The native forest on Norfolk Island provides vital habitat for the island’s threatened plant and bird species, many of which are found nowhere else on
the planet (also called endemic). When the British colonised Norfolk Island in 1788, they cleared much of the original vegetation. Remaining forest
is now protected in the national park and reserves, but plant recruitment is poor and invasive non-native plant species would likely overtake the forest
without the on-going efforts of park managers. To preserve remaining forest, it is important to determine the main causes of declines and the most
effective actions that managers can take to address these threats and restore native vegetation. Project Leader Salit Kark and PhD
student Leah Dann of The University of Queensland discuss this collaborative project working to protect the island’s endemic and threatened
Norfolk Island’s native forest faces threats that are common to the flora of many islands, including invasive non-native plant and animal species. Norfolk Island’s pest species include strawberry guava, black rats, house mice and feral fowl. These invasive species may be playing an important role in preventing native forest plants from recruiting and establishing: the guava by outcompeting native plants for space, light, water and nutrients; the rodents by eating native plant seeds; and the feral fowl by constantly disturbing the soil and litter while they forage and build nests, which we believe decreases seedling survival.
Leah Dann from The University of Queensland pulling up seed bags for viability testing. Image: Lydia Guja
To measure the effects of rodents and birds on seed and seedling survival, we are comparing seedling establishment and seed take within various types of exclosures that protect seeds and seedlings from both rodents and birds, birds only or from no vertebrates at all.
We are also comparing areas where the invasive guava has not been removed and areas where it has been managed at different time points during the past 20 years. This will allow us to determine the influence of guava and its removal on native plant recruitment, forest health and forest composition (which species are present and their relative abundance). Collectively this research will provide valuable information about how invasive plant and animal species
are impacting native plant recruitment.
Norfolk Island currently has 41 threatened endemic plant species, and little data is available about their biology and ecology. This project will help fill these knowledge gaps by compiling information about the seed viability and longevity of these threatened plant species, as well as gathering information about plant–animal interactions. We will also analyse patterns of native and invasive vegetation cover over time and space. This will serve to further investigate the drivers of forest change.
Gaining an understanding of the impacts of key threats and management actions will be vital to creating an effective strategy for monitoring, managing, and restoring native forest to prevent the extinction of endemic plant and bird species.
Norfolk Island native forest.
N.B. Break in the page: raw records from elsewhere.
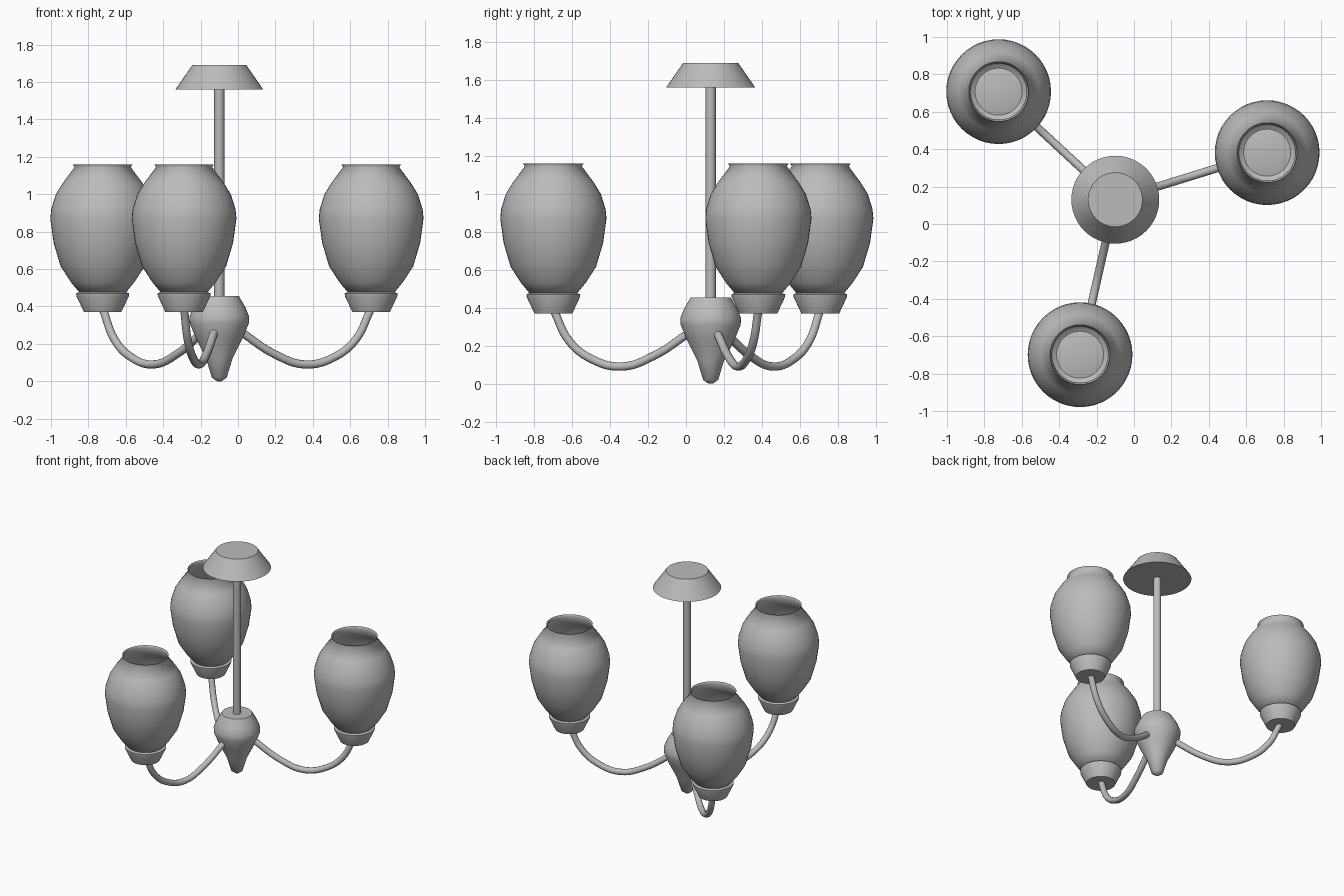
import bpy
import math
from mathutils import Matrix, Vector

if "Cube" in bpy.data.objects:
    bpy.data.objects.remove(bpy.data.objects["Cube"], do_unlink=True)

grey = bpy.data.materials.new("satin_grey")
grey.use_nodes = True
colour = (0.5, 0.5, 0.5, 1)
grey.diffuse_color = colour
grey.node_tree.nodes["Principled BSDF"].inputs["Base Color"].default_value = colour

CENTRE = Vector((-0.1, 0.13, 0))
REACH = 0.85
SIDES = 48


def finish(obj, location, angle):
    bpy.context.collection.objects.link(obj)
    obj.location = location
    obj.data.materials.append(grey)
    bpy.ops.object.select_all(action="DESELECT")
    obj.select_set(True)
    bpy.context.view_layer.objects.active = obj
    if obj.type == "CURVE":
        bpy.ops.object.convert(target="MESH")
    bpy.ops.object.shade_smooth_by_angle(angle=math.radians(angle))


def lathe(name, profile, location, angle=50, cap_bottom=True, cap_top=True):
    """Turn a (radius, height) profile, listed from bottom to top."""
    verts, faces = [], []
    for radius, z in profile:
        for i in range(SIDES):
            a = math.tau * i / SIDES
            verts.append((radius * math.cos(a), radius * math.sin(a), z))
    for row in range(len(profile) - 1):
        for i in range(SIDES):
            j = (i + 1) % SIDES
            b, t = row * SIDES, (row + 1) * SIDES
            faces.append((b + i, b + j, t + j, t + i))
    if cap_bottom:
        faces.append(tuple(reversed(range(SIDES))))
    if cap_top:
        faces.append(tuple(range(len(verts) - SIDES, len(verts))))
    mesh = bpy.data.meshes.new(name)
    mesh.from_pydata(verts, [], faces)
    finish(bpy.data.objects.new(name, mesh), location, angle)


def tube(name, points, radius, location):
    curve = bpy.data.curves.new(name, "CURVE")
    curve.dimensions = "3D"
    curve.bevel_depth = radius
    curve.bevel_resolution = 4
    curve.resolution_u = 6
    curve.use_fill_caps = True
    spline = curve.splines.new("BEZIER")
    spline.bezier_points.add(len(points) - 1)
    for bp, co in zip(spline.bezier_points, points):
        bp.co = co
        bp.handle_left_type = bp.handle_right_type = "AUTO"
    finish(bpy.data.objects.new(name, curve), location, 50)


# Ceiling canopy, rod and central hub
lathe("ceiling_canopy", [(0.235, 1.56), (0.145, 1.69)], CENTRE, 30)
lathe("hanging_rod", [(0.027, 0.44), (0.027, 1.58)], CENTRE)
lathe("central_hub", [(0.012, 0.0), (0.04, 0.02), (0.07, 0.12), (0.125, 0.23),
                      (0.158, 0.31), (0.16, 0.345), (0.14, 0.395), (0.105, 0.455)],
      CENTRE)

# Three arms, each with a socket cup and an open glass shade
arm_path = [(0.12, 0.265), (0.31, 0.145), (0.48, 0.09),
            (0.645, 0.13), (0.765, 0.225), (0.845, 0.38)]
cup = [(0.1, 0.37), (0.14, 0.455), (0.142, 0.47), (0.125, 0.477)]
shade = [(0.122, 0.472), (0.17, 0.53), (0.225, 0.615), (0.262, 0.74),
         (0.28, 0.87), (0.275, 0.92), (0.25, 1.0), (0.213, 1.06),
         (0.15, 1.145), (0.16, 1.16)]
for n in range(3):
    turn = Matrix.Rotation(math.radians(17.2 + 120 * n), 3, "Z")
    spot = CENTRE + turn @ Vector((REACH, 0, 0))
    tube(f"arm_{n + 1}", [turn @ Vector((r, 0, z)) for r, z in arm_path], 0.022, CENTRE)
    lathe(f"socket_cup_{n + 1}", cup, spot, 60)
    lathe(f"lamp_shade_{n + 1}", shade, spot, 80, cap_top=False)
Image: Leah Dann
Collaboration is critical for successful conservation
This Threatened Species Recovery Hub project is a collaboration between The University of Queensland, Parks Australia, Norfolk Island National Park and the Australian National Botanic Gardens, who have been working tirelessly to save threatened species not only on Norfolk Island, but across Australia. Local people on Norfolk Island have a great deal of knowledge about the flora and fauna present on the island and passion to conserve this highly endemic and unique system.
They have provided immense contributions to our understanding of the ecosystem.
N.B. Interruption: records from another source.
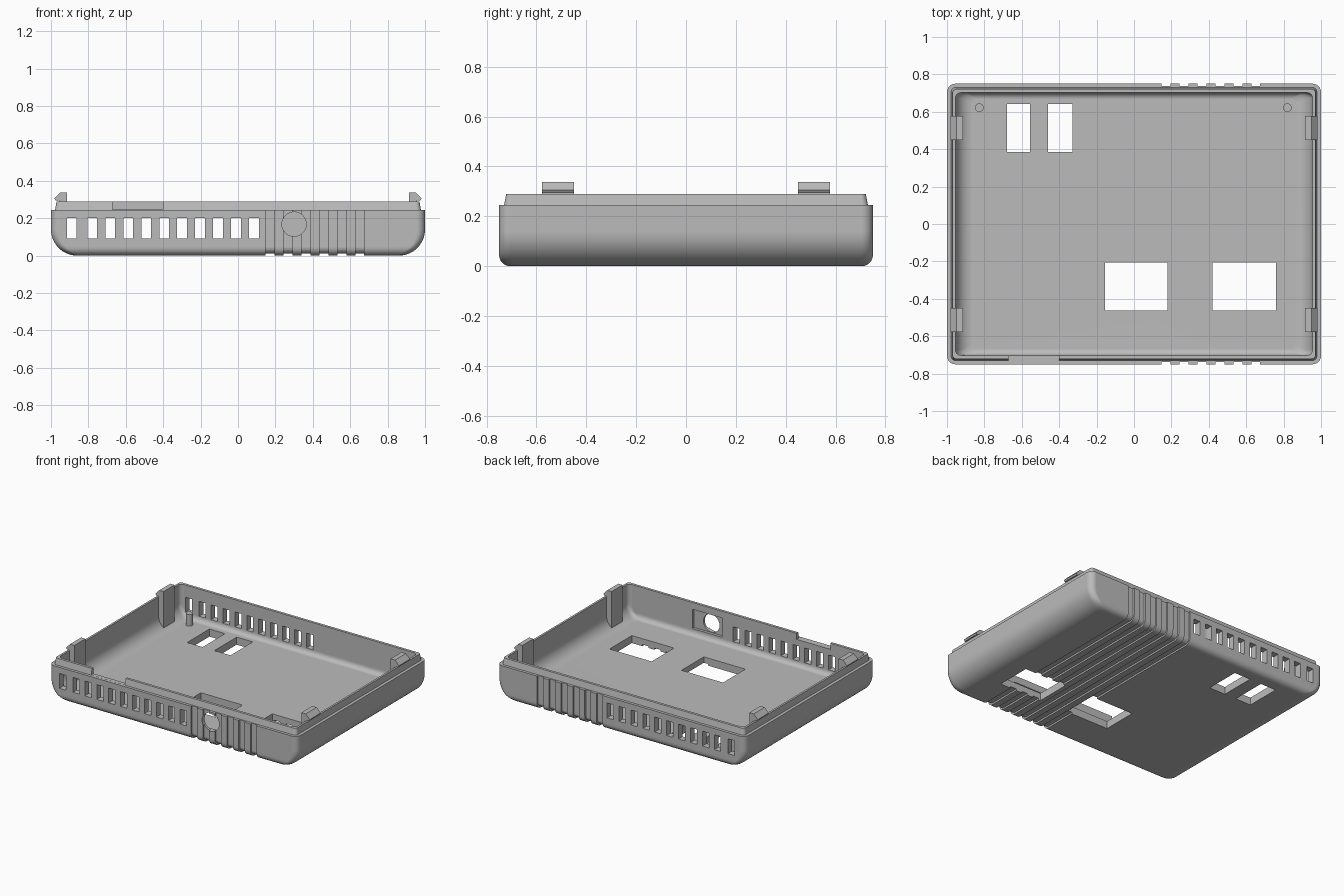
import bpy, bmesh, math
from mathutils import Vector

cube = bpy.data.objects.get("Cube")
if cube:
    bpy.data.objects.remove(cube, do_unlink=True)

grey = bpy.data.materials.new("matte grey plastic")
grey.use_nodes = True
COLOUR = (0.5, 0.5, 0.5, 1)
grey.diffuse_color = COLOUR
grey.node_tree.nodes["Principled BSDF"].inputs["Base Color"].default_value = COLOUR


def finish(bm, name):
    bmesh.ops.recalc_face_normals(bm, faces=bm.faces[:])
    mesh = bpy.data.meshes.new(name)
    bm.to_mesh(mesh)
    bm.free()
    mesh.materials.append(grey)
    obj = bpy.data.objects.new(name, mesh)
    bpy.context.collection.objects.link(obj)
    return obj


def select(obj):
    bpy.ops.object.select_all(action='DESELECT')
    obj.select_set(True)
    bpy.context.view_layer.objects.active = obj


def add_box(bm, x0, x1, y0, y1, z0, z1):
    verts = bmesh.ops.create_cube(bm, size=1)["verts"]
    for v in verts:
        v.co = Vector((x0 if v.co.x < 0 else x1,
                       y0 if v.co.y < 0 else y1,
                       z0 if v.co.z < 0 else z1))


def add_prism(bm, profile, start, end, axis):
    """Extrude a 2D profile along 'x' (profile is y, z) or 'y' (profile is x, z)."""
    def place(p, d):
        return (d, p[0], p[1]) if axis == 'x' else (p[0], d, p[1])
    face = bm.faces.new([bm.verts.new(place(p, start)) for p in profile])
    moved = bmesh.ops.extrude_face_region(bm, geom=[face])["geom"]
    shift = Vector(place((0, 0), end - start))
    bmesh.ops.translate(bm, vec=shift, verts=[v for v in moved if isinstance(v, bmesh.types.BMVert)])


def rounded_ring(bm, hx, hy, z, r, steps=6):
    ring = []
    for quarter, (sx, sy) in enumerate([(1, 1), (-1, 1), (-1, -1), (1, -1)]):
        for i in range(steps + 1):
            a = math.pi / 2 * (quarter + i / steps)
            ring.append(bm.verts.new((sx * (hx - r) + r * math.cos(a),
                                      sy * (hy - r) + r * math.sin(a), z)))
    return ring


def bowl(hx, hy, floor, rx, ry, steps=14):
    """Half sizes and heights of a bowl wall: wide round on x, tight round on y."""
    for i in range(steps + 1):
        a = math.pi / 2 * i / steps
        rise = rx * (1 - math.cos(a))
        down = max(0, ry - rise)
        yield (hx - rx * (1 - math.sin(a)),
               hy - ry + math.sqrt(ry * ry - down * down), floor + rise)


# Tray: outer wall, stepped lip and inner wall in one closed loft
RIM, LIP, FLOOR, HY = 0.245, 0.29, 0.055, 0.75
bm = bmesh.new()
sections = [(*s, 0.045) for s in bowl(1, HY, 0, 0.14, 0.045)]
sections += [(1, HY, RIM, 0.045), (0.978, 0.73, RIM, 0.025),
             (0.97, 0.721, LIP, 0.02), (0.955, 0.702, LIP, 0.03)]
sections += [(*s, 0.03) for s in reversed(list(bowl(0.955, 0.702, FLOOR, 0.095, 0.035)))]
rings = [rounded_ring(bm, *s) for s in sections]
for low, high in zip(rings, rings[1:]):
    for i in range(len(low)):
        j = (i + 1) % len(low)
        bm.faces.new((low[i], low[j], high[j], high[i]))
bm.faces.new(rings[0])
bm.faces.new(rings[-1])
tray = finish(bm, "tray")


def cut(bm):
    cutter = finish(bm, "cutter")
    cutter.hide_render = True
    select(tray)
    mod = tray.modifiers.new("cut", 'BOOLEAN')
    mod.operation, mod.solver, mod.object = 'DIFFERENCE', 'EXACT', cutter
    bpy.ops.object.modifier_apply(modifier=mod.name)
    bpy.data.objects.remove(cutter, do_unlink=True)


# Grip grooves wrapping front, bottom and back
PITCH, DEPTH = 0.096, 0.012
bm = bmesh.new()
r = 0.035
side = []
for i in range(7):
    a = math.pi / 2 * i / 6
    side.append((HY - DEPTH - r + r * math.cos(a), DEPTH + r - r * math.sin(a)))
half = [(0.8, -0.1), (0.8, 0.25), (HY - DEPTH, 0.25)] + side
wrap = half + [(-y, z) for y, z in reversed(half)]
for k in range(6):
    x = 0.147 + PITCH * k
    add_prism(bm, wrap, x, x + 0.048, 'x')
cut(bm)

# Vent slots through the front and back walls
bm = bmesh.new()
for x in [-0.915] + [-0.805 + PITCH * k for k in range(10)]:
    add_box(bm, x, x + 0.052, -0.8, 0.8, 0.092, 0.2)
# Floor windows
for x0, x1, y0, y1 in [(-0.68, -0.555, 0.385, 0.642), (-0.46, -0.33, 0.385, 0.642),
                       (-0.155, 0.18, -0.462, -0.205), (0.42, 0.76, -0.462, -0.205)]:
    add_box(bm, x0, x1, y0, y1, -0.1, 0.08)
# Gap in the front lip
add_box(bm, -0.672, -0.4, -0.74, -0.66, RIM + 0.0005, 0.4)
cut(bm)

# Recess behind the round port, then the port itself
bm = bmesh.new()
add_box(bm, 0.2, 0.44, -0.722, -0.68, 0.1, 0.24)
cut(bm)
bm = bmesh.new()
port = [(0.3 + 0.065 * math.cos(math.tau * i / 32), 0.168 + 0.065 * math.sin(math.tau * i / 32))
        for i in range(32)]
add_prism(bm, port, -0.8, -0.65, 'y')
cut(bm)

select(tray)
bpy.ops.object.shade_smooth_by_angle(angle=math.radians(30))
tray.modifiers.new("even shading", 'WEIGHTED_NORMAL').keep_sharp = True

# Snap clips: posts with outward hooks
hook = [(0.915, 0.07), (0.957, 0.1), (0.957, 0.294), (0.975, 0.294),
        (0.982, 0.305), (0.95, 0.338), (0.915, 0.338)]
for sx, side_name in [(1, "left"), (-1, "right")]:
    for y0, end in [(-0.577, "front"), (0.45, "back")]:
        bm = bmesh.new()
        add_prism(bm, [(sx * x, z) for x, z in hook], y0, y0 + 0.127, 'y')
        finish(bm, f"{end}_{side_name}_clip")

# Locating pins at the back
for x, side_name in [(0.82, "left"), (-0.827, "right")]:
    bm = bmesh.new()
    bmesh.ops.create_cone(bm, cap_ends=True, segments=24, radius1=0.023, radius2=0.023, depth=0.09)
    bmesh.ops.translate(bm, vec=(x, 0.622, FLOOR + 0.04), verts=bm.verts[:])
    pin = finish(bm, f"{side_name}_pin")
    select(pin)
    bpy.ops.object.shade_smooth_by_angle(angle=math.radians(40))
Ecosystem conservation is a difficult task. By integrating scientific research and community engagement, and implementing practical management and restoration strategies we will be in the best position to successfully conserve the unique species of Norfolk Island.
For further information
Leah Dann - email@example.com
Top image: Lydia Guja from the Australian National Botanic Gardens and Leah Dann setting up exclosure plots. Image: Dianne Deans
Northern Australia’s mammals have suffered catastrophic declines over the last 30 years. A major new study has found that protecting and recovering habitat by improving fire management and reducing feral cattle, horses and buffaloes is the best approach to address the crisis.
Fire is a complex, important and pervasive ingredient in the ecology of Australia. It destroys life but brings renewal. Professor John Woinarski of Charles Darwin University discusses the catastrophic losses of the 2019–20 fires, and how we can move on from mourning to action that can limit such future devastation.
Clare is a Biodiversity Field Officer with the Australian National University’s Sustainable Farms project. She tells us how she came to this role after an early life on farms in the UK, some bullet-dodging and globe-trotting.
The box gum grassy woodlands once stretched across south-eastern Australia, but have been reduced to less than 5% of their former extent. Holly Vuong speaks with Ann Kristin Raymer and Heather Keith of The Australian National University (ANU) about their new research, part of ANU’s Sustainable Farms, on developing ecosystem accounts for the woodlands to understand why this threatened ecological community is so valuable.
To help land managers get the best outcomes from their fox control investments, a collaborative project funded by the Threatened Species Recovery Hub and Victorian government agencies has developed a new fox population modelling tool. Dr Bronwyn Hradsky of The University of Melbourne led the project and is now working with agencies to apply the tool across Victoria. Here we discuss FoxNet and its applications.